Monday, March 2, 2015

The Mystique Of Luna Park Sydney

The Mystique Of Luna Park Sydney

By Eruna Ichinomiya
Spirit News
September 19, 2074

Luna Park Sydney (originally Luna Park Milsons Point, also known as Sydney's Luna Park) is an amusement park located in Sydney, New South Wales, Australia. Luna Park is located at Milsons Point, on the northern shore of Sydney Harbour.

The park was constructed at the foot of the Sydney Harbour Bridge during 1935, and ran for nine-month seasons until 1972, when it was opened year-round. Luna Park was closed in mid-1979, immediately following the Ghost Train fire, which killed six children and one adult. Most of the park was demolished, and a new amusement park was constructed; this originally operated under the name of Harbourside Amusement Park before resuming the Luna Park name. The park was closed again in 1988 as an independent engineering inspection determined that several rides needed urgent repair. The owners failed to repair and reopen the park before a New South Wales government deadline, and ownership was passed to a new body. Reopening in 1995, Luna Park closed again after thirteen months because of the Big Dipper rollercoaster: noise pollution complaints from residents on the clifftop above the park caused the ride's operating hours to be heavily restricted, and the resultant drop in attendance made the park unprofitable. After another redevelopment, Luna Park reopened in 2004 and has continued operating since.

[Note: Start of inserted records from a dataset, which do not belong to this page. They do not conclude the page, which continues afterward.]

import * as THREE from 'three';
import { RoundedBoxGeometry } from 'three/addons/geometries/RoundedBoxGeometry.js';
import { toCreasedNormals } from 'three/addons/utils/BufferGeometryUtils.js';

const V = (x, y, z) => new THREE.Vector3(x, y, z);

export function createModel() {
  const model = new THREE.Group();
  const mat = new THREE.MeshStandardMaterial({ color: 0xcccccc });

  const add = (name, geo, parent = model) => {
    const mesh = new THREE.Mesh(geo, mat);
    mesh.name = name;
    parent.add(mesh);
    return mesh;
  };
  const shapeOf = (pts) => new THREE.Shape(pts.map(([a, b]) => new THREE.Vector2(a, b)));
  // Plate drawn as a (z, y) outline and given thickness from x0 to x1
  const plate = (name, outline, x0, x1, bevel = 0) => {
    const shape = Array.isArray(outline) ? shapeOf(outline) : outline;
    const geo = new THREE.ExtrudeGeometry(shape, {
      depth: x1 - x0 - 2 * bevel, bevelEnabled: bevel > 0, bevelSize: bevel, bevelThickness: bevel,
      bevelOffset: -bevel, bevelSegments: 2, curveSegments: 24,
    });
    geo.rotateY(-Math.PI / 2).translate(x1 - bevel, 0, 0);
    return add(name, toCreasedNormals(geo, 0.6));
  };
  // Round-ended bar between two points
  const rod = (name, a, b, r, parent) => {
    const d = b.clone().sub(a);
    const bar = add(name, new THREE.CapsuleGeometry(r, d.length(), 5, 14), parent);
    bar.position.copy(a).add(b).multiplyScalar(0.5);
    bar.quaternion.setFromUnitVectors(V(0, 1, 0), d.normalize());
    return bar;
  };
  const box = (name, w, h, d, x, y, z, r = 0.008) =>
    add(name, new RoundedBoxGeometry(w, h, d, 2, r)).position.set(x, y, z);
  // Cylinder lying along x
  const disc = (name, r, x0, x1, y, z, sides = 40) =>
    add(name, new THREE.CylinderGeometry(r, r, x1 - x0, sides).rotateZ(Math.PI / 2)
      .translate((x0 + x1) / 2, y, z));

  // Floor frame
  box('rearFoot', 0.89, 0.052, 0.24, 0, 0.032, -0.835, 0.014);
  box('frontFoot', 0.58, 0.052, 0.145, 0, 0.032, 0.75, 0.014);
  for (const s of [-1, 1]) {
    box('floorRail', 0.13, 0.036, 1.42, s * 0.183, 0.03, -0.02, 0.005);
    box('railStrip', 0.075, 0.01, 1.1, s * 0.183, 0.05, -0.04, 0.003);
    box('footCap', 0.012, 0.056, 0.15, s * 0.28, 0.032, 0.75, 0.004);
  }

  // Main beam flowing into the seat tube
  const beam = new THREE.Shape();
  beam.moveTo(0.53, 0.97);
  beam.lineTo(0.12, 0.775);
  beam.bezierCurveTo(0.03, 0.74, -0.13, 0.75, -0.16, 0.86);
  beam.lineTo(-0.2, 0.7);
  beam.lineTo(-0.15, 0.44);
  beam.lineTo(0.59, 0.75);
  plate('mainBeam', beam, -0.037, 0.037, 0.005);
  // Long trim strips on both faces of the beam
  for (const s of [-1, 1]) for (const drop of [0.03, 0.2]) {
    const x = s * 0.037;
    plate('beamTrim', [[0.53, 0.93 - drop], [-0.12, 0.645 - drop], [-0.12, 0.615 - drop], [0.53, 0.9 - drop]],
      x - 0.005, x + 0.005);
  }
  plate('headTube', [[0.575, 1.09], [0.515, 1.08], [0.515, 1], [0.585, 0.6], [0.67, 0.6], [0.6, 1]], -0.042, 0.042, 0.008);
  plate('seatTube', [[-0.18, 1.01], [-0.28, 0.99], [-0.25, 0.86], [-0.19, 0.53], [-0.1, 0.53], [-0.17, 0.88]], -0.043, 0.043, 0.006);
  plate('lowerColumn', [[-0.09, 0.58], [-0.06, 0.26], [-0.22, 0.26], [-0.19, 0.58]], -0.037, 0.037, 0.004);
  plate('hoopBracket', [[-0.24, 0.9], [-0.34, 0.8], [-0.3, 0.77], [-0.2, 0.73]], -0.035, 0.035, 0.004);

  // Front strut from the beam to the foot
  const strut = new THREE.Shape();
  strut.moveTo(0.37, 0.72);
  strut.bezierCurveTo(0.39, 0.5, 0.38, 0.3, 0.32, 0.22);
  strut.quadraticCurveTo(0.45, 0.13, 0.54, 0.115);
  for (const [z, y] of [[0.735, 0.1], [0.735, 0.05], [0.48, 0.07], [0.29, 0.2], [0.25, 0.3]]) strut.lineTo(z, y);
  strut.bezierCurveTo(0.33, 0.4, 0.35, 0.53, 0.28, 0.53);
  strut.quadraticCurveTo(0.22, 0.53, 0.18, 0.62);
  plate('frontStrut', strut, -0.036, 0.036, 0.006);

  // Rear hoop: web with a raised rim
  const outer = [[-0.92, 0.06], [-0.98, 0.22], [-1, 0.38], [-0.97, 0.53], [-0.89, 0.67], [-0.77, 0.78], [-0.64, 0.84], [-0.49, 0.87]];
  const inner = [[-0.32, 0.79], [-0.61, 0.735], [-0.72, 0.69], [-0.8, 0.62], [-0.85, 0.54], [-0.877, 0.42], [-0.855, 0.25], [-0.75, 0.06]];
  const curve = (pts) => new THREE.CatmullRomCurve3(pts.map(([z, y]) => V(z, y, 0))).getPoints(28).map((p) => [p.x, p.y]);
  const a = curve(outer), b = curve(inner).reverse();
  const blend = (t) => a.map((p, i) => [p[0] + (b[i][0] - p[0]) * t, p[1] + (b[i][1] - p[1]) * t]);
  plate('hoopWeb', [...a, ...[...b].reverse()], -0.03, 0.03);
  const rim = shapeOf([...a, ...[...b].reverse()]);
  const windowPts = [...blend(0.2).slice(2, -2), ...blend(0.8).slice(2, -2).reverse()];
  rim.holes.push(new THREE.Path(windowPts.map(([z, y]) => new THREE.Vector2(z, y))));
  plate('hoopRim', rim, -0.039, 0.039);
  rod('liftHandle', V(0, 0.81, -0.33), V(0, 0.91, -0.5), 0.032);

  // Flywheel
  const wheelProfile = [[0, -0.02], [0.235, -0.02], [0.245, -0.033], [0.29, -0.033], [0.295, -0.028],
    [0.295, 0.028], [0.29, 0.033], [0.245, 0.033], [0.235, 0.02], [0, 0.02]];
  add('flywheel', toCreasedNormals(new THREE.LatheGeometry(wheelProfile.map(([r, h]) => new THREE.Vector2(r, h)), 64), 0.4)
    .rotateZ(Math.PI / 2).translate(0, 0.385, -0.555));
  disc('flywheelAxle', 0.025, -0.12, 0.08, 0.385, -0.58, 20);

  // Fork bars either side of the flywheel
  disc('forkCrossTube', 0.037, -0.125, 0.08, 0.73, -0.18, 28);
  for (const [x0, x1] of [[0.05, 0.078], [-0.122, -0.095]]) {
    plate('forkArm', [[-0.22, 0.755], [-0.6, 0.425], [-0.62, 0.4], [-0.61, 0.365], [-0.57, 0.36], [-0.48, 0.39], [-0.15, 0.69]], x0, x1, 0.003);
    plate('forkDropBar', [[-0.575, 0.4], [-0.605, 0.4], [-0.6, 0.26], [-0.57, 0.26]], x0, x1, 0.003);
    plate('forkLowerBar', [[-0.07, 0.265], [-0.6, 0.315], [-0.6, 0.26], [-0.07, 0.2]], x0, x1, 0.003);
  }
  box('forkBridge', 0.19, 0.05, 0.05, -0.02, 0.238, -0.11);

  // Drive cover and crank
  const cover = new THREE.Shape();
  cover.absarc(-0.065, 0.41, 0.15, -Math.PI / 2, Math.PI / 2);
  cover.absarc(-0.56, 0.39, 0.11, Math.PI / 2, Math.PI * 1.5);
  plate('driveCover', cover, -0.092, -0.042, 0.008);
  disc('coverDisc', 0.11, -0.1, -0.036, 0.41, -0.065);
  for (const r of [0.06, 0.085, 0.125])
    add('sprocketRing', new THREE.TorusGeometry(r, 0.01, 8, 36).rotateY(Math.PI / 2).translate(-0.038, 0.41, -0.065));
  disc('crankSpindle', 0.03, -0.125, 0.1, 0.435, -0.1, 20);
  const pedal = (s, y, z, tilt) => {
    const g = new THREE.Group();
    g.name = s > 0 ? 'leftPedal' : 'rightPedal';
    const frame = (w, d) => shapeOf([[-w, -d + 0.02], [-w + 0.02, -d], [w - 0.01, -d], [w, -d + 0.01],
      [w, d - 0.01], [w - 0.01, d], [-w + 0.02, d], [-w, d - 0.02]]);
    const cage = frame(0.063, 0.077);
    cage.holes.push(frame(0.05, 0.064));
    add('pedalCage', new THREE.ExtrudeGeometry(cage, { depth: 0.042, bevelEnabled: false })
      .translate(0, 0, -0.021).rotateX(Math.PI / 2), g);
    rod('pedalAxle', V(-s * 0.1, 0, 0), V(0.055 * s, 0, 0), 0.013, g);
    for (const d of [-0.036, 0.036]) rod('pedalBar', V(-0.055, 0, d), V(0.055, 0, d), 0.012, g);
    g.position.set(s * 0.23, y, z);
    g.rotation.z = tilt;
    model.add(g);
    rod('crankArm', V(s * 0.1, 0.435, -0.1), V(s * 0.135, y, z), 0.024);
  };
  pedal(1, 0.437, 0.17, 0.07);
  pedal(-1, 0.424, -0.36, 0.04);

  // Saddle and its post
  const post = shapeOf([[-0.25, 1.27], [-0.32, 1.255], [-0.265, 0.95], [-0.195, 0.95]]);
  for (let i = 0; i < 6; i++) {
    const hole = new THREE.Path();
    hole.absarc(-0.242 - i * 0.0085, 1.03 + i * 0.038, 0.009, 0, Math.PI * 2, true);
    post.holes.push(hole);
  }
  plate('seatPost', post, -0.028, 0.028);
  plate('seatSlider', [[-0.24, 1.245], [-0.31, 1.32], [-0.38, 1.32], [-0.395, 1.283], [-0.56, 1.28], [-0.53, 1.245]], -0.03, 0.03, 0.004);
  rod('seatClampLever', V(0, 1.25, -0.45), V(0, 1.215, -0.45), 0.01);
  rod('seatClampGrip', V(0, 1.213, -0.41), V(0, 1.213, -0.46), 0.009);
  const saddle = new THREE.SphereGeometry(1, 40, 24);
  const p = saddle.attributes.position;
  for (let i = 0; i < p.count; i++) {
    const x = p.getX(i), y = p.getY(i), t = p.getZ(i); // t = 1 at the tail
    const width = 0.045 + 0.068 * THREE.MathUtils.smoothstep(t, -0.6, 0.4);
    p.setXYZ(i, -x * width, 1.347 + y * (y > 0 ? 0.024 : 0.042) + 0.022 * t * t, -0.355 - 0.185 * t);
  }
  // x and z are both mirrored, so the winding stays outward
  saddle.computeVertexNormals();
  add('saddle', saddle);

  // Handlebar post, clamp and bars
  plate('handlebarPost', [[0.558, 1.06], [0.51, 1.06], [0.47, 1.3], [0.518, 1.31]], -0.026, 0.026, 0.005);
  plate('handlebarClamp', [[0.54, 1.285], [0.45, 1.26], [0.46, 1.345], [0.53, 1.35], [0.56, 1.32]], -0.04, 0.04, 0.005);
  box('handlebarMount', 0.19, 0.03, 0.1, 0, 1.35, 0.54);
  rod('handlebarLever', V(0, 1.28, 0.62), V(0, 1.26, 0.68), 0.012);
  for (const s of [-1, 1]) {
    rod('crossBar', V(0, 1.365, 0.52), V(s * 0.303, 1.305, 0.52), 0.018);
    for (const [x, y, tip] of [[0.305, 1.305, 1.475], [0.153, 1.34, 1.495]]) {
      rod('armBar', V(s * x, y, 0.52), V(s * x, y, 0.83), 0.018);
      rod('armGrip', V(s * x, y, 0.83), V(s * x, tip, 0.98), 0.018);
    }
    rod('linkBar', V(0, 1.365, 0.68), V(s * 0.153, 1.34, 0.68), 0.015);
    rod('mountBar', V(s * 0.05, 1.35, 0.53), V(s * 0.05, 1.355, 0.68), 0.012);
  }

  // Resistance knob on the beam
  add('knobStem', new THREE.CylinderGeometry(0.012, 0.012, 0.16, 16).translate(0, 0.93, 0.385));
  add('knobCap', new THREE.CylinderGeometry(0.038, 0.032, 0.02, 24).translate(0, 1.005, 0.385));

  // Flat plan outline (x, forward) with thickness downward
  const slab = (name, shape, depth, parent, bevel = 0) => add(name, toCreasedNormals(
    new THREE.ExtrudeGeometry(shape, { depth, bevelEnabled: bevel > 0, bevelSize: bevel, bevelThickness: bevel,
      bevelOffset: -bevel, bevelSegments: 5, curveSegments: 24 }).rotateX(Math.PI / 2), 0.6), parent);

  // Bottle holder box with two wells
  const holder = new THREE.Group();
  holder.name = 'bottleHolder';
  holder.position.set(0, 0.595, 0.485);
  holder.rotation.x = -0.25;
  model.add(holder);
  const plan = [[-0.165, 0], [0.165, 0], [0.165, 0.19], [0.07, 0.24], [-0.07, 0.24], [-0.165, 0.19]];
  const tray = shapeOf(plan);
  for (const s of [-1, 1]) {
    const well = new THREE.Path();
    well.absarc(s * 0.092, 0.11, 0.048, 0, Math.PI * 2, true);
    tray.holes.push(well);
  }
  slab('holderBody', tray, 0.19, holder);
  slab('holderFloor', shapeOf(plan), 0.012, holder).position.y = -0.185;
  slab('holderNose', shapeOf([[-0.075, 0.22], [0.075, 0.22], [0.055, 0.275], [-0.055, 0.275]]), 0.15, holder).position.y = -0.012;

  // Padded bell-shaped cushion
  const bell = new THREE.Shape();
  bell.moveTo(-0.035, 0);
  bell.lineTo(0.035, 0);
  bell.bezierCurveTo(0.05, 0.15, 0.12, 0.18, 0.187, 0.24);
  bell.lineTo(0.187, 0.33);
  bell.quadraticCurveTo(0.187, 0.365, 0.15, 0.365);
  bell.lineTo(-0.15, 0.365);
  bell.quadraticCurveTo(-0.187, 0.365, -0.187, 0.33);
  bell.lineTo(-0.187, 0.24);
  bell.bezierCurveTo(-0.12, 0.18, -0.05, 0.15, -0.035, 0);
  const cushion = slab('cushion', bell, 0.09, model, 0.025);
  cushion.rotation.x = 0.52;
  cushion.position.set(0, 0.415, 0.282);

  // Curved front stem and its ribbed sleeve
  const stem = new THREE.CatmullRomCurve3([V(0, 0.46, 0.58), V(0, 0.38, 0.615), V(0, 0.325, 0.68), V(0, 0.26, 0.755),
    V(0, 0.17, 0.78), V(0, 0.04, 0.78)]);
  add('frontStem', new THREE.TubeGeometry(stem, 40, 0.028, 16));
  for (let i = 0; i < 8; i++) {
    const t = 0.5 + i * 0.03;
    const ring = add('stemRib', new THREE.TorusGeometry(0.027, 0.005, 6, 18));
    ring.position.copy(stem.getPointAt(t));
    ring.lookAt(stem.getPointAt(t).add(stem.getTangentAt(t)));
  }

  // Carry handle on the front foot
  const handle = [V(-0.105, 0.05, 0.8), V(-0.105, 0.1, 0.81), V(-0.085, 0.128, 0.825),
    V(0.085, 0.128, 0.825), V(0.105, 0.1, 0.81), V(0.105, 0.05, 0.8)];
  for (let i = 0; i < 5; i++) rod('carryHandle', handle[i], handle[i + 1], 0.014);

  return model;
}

Luna Park is one of two amusement parks in the world that are protected by government legislation; several of the buildings on the site are also listed on the Register of the National Estate and the NSW State Heritage Register. The park has been utilised as a filming location for several movies and television shows.

Luna Park Sydney has been used as a filming location for sections of several works of film and television. In 1959, the entire park was used for Leslie Norman's film adaptation of Summer of the Seventeenth Doll, based on the play by Ray Lawler. Also, during this decade, sequences were filmed for the Six O'Clock Rock and Skippy the Bush Kangaroo television series.

In 1976, television soap opera Number 96 had the characters Dorrie and Herb Evans (Pat McDonald and Ron Shand), Flo Patterson (Bunney Brooke) and "Junior" Winthrop (Curt Jansen), visit the park, including scenes of them in Coney Island, eating fairy floss, and riding on the Big Dipper and the Topsy-Turvy House.This footage has been preserved in Number 96: And They Said It Would Not Last, a bonus feature on the DVD release of the feature film version of the show, Number 96: 2 Disc Collector's Edition.

Following the 1996 closure of the park, Luna Park (in particular the Big Dipper) was used for a section of Our Lips Are Sealed starring Mary-Kate and Ashley Olsen. The 'memory sequences' in Farscape episode "Infinite Possibilities Part I: Daedalus Demands", material for the two-part '100th episode' of JAG, "Boomerang", and scenes for the Bollywood film Dil Chahta Hai were filmed at points between the 1996 closure and the 2001 removal of the Big Dipper. During this time, the documentary Spirits of the Carnival - The Quest for Fun was filmed about the history of amusement parks named 'Luna Park' in general, and Luna Park Sydney specifically. Following Luna Park's reopening in 2004, material was filmed in the park's Rotor for the 2006 film Candy. Luna Park was also featured in a few episodes for the Australian TV series Dance Academy.